Len Baldyga passes along a Voice of America article on the People’s Republic’s new radio broadcasts in East Africa:
State-run China Radio International Friday launched its FM station in the Kenyan capital. The move is seen as a way for the Asian country to have a greater influence in Africa.
The station is transmitting 19 hours of programming in English, Kiswahili (the language widely spoken in East Africa) and standard Chinese.
China Radio International director Wang Gengnian said in a statement the station will broadcast the latest news from China and around the world and "the latest on friendly exchanges between China and Kenya."
One observer sees the PRC broadcasts as a move to augment its record-high trade with Africa—especially in oil from Sudan—with reputation-enhancing broadcasting:

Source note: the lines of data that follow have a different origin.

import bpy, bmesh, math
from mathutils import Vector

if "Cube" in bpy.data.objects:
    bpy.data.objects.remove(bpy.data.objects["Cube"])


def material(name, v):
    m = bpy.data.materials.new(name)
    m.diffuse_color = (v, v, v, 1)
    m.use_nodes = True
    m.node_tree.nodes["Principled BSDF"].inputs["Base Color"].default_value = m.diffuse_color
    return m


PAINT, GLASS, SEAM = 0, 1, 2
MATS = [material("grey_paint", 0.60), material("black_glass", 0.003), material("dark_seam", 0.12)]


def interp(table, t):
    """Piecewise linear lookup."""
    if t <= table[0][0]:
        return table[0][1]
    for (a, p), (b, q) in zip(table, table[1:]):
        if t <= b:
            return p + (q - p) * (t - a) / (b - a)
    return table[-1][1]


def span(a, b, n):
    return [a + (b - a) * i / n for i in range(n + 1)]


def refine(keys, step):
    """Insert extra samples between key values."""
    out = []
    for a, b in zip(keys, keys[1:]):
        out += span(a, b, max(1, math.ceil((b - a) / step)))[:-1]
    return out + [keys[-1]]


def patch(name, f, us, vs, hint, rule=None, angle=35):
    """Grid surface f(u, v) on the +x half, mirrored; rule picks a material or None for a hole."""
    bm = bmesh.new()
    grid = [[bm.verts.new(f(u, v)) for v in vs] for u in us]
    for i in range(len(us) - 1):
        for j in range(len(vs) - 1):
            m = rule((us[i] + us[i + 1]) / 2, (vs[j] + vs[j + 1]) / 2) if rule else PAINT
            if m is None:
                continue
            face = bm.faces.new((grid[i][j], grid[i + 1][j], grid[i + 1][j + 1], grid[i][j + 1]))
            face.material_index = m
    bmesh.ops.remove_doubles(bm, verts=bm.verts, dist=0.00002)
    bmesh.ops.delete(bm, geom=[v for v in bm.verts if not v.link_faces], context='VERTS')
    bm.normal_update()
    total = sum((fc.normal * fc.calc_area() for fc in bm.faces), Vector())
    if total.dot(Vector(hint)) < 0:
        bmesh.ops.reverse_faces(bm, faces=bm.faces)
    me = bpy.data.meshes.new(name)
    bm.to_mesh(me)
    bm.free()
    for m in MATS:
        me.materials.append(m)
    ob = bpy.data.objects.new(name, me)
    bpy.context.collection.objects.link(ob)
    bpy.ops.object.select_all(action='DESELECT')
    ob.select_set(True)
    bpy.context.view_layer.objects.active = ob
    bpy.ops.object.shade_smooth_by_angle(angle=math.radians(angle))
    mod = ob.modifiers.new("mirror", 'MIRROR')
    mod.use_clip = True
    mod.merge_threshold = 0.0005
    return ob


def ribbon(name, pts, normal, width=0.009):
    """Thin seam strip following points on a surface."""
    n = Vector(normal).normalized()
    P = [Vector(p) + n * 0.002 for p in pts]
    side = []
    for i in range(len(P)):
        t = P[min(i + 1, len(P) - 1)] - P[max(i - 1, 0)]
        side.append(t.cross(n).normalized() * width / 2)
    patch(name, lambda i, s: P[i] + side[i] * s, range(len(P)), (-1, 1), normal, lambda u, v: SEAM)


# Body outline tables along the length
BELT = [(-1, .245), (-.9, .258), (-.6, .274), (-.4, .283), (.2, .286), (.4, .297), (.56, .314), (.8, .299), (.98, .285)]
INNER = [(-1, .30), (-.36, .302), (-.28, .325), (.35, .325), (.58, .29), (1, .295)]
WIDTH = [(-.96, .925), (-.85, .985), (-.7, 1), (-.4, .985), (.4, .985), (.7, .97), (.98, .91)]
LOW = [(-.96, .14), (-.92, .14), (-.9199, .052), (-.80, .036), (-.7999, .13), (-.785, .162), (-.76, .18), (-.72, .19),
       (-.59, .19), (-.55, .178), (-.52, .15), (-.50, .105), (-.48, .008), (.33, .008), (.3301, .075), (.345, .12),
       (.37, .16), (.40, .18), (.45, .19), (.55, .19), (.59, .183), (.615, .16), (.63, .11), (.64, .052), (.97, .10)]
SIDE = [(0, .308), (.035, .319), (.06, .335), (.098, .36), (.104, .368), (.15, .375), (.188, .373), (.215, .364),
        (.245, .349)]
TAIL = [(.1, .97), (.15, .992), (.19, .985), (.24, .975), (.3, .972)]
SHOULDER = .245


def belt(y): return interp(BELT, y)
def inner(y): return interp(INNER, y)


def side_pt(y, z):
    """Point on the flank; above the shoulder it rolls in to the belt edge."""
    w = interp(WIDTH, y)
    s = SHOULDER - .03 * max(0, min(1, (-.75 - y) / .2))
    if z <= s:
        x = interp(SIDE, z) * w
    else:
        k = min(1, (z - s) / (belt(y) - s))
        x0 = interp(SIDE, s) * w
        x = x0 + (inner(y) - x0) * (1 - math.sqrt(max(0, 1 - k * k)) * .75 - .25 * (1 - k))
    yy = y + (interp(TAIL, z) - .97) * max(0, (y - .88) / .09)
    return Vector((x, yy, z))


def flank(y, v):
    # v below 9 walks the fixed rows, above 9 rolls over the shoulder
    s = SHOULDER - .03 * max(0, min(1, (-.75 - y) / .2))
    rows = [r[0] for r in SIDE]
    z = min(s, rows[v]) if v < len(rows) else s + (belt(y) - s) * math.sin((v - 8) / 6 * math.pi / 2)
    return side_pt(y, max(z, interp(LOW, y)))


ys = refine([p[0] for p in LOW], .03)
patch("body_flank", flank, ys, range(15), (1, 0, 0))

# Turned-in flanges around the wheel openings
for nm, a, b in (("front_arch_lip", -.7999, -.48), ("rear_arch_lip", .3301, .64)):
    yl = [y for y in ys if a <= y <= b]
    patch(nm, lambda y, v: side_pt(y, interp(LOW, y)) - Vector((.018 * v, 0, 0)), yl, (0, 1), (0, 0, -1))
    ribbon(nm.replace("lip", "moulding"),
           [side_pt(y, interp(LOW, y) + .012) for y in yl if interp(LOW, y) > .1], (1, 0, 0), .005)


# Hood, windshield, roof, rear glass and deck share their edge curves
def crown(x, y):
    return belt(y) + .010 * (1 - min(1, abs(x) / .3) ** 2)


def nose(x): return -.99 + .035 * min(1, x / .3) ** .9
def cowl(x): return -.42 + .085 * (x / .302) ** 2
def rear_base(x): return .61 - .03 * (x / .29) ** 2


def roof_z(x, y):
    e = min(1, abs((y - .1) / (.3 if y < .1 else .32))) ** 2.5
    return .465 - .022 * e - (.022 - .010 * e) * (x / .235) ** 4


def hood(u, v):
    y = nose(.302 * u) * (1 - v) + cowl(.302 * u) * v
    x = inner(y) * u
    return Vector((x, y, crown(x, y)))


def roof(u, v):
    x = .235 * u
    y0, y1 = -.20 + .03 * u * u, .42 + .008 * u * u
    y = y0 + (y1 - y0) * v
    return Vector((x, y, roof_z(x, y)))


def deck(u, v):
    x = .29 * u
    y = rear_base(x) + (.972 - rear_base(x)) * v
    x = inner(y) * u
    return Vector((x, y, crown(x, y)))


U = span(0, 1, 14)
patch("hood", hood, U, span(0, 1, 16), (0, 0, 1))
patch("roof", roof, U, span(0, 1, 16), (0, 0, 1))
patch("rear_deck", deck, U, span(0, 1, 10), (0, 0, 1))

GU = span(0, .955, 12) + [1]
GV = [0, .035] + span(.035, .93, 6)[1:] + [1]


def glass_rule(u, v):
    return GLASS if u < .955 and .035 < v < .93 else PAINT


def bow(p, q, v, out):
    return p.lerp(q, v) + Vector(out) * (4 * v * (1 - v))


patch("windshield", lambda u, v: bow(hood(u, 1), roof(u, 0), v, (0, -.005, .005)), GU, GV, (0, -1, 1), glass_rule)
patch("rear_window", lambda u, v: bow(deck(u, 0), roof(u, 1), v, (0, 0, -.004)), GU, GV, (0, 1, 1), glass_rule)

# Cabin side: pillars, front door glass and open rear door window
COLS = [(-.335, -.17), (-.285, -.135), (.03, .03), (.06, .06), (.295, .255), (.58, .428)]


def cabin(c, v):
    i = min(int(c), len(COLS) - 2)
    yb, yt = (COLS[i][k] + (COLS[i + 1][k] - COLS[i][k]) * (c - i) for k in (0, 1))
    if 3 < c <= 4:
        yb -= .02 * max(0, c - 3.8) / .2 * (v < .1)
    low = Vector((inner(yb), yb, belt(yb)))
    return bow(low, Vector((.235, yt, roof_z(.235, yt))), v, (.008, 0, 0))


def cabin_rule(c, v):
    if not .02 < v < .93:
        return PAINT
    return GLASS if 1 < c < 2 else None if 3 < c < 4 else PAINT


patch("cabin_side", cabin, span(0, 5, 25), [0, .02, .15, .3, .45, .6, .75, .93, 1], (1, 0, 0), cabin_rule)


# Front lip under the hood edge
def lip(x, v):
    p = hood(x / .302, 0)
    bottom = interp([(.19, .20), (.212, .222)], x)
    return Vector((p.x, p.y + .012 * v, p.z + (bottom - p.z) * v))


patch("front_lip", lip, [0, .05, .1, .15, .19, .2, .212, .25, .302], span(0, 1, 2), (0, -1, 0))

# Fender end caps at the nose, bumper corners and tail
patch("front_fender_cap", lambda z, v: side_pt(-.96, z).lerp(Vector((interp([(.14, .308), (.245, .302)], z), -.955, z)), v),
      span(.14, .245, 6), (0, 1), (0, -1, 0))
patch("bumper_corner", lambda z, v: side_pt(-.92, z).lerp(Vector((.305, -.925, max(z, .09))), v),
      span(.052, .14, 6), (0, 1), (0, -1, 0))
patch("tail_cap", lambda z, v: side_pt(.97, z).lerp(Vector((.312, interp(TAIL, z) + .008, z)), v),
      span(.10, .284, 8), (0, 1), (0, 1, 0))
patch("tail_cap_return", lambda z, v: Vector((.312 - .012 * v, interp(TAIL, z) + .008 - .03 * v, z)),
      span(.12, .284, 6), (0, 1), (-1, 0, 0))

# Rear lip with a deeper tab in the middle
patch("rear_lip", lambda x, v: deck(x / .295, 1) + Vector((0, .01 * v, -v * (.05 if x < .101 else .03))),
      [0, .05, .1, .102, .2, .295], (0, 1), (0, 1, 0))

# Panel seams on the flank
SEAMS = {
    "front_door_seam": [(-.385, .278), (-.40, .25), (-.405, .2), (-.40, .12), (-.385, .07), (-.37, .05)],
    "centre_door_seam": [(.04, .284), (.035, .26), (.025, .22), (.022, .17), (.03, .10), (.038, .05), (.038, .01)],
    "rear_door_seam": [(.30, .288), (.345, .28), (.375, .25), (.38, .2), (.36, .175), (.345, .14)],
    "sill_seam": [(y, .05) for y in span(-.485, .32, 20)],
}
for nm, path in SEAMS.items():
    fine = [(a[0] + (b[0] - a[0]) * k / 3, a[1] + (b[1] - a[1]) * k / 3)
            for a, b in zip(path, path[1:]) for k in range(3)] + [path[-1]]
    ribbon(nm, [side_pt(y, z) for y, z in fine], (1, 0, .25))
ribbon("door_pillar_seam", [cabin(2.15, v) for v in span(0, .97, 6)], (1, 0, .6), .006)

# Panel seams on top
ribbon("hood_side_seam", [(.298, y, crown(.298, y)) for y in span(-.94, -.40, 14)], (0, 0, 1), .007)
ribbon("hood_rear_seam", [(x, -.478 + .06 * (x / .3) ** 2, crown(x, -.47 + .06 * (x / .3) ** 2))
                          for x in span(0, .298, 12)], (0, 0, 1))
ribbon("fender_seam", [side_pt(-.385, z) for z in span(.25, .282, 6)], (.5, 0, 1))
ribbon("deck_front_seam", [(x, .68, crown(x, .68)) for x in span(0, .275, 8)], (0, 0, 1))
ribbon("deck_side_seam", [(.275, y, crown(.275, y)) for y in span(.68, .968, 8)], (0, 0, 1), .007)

Kodi Barth is a journalism lecturer at the United States International University in Nairobi and writes a column about the media in one of Kenya's daily newspapers. He tells VOA that he believes the new radio station is connected with China's increasing economic activities and interests in Kenya and the rest of East Africa.
Barth says Kenyans may initially tune into the station out of curiosity, but will have trouble competing with Voice of America, the British Broadcasting Corporation (BBC), and other foreign heavyweights.
"Historically Kenyans seem to identify with the BBC," he said. "I think they occupy a market that's hard to beat, maybe because of Kenya's history with Britain. The Voice of America also, Kenyans tend to turn to VOA when they're looking for what they regard as independent analysis of their country. Now I don't see that happening with the Chinese radio, maybe because Kenyans haven't perceived the Chinese as interested in democratic space or independent views."
It’s unlikely the PRC is expanding its Africa broadcasts out of the goodness of its heart; as many observers have noted, Beijing seeks Africa’s extensive mineral wealth and has moved aggressively to secure it. China Radio International already broadcasts extensively in English and other languages, and already has offices in Lagos, Nigeria—a no-brainer for its oil interests—and Harare, Zimbabwe, perhaps as a sop to the Robert Mugabe government that controls access to large amounts of chromite and platinum.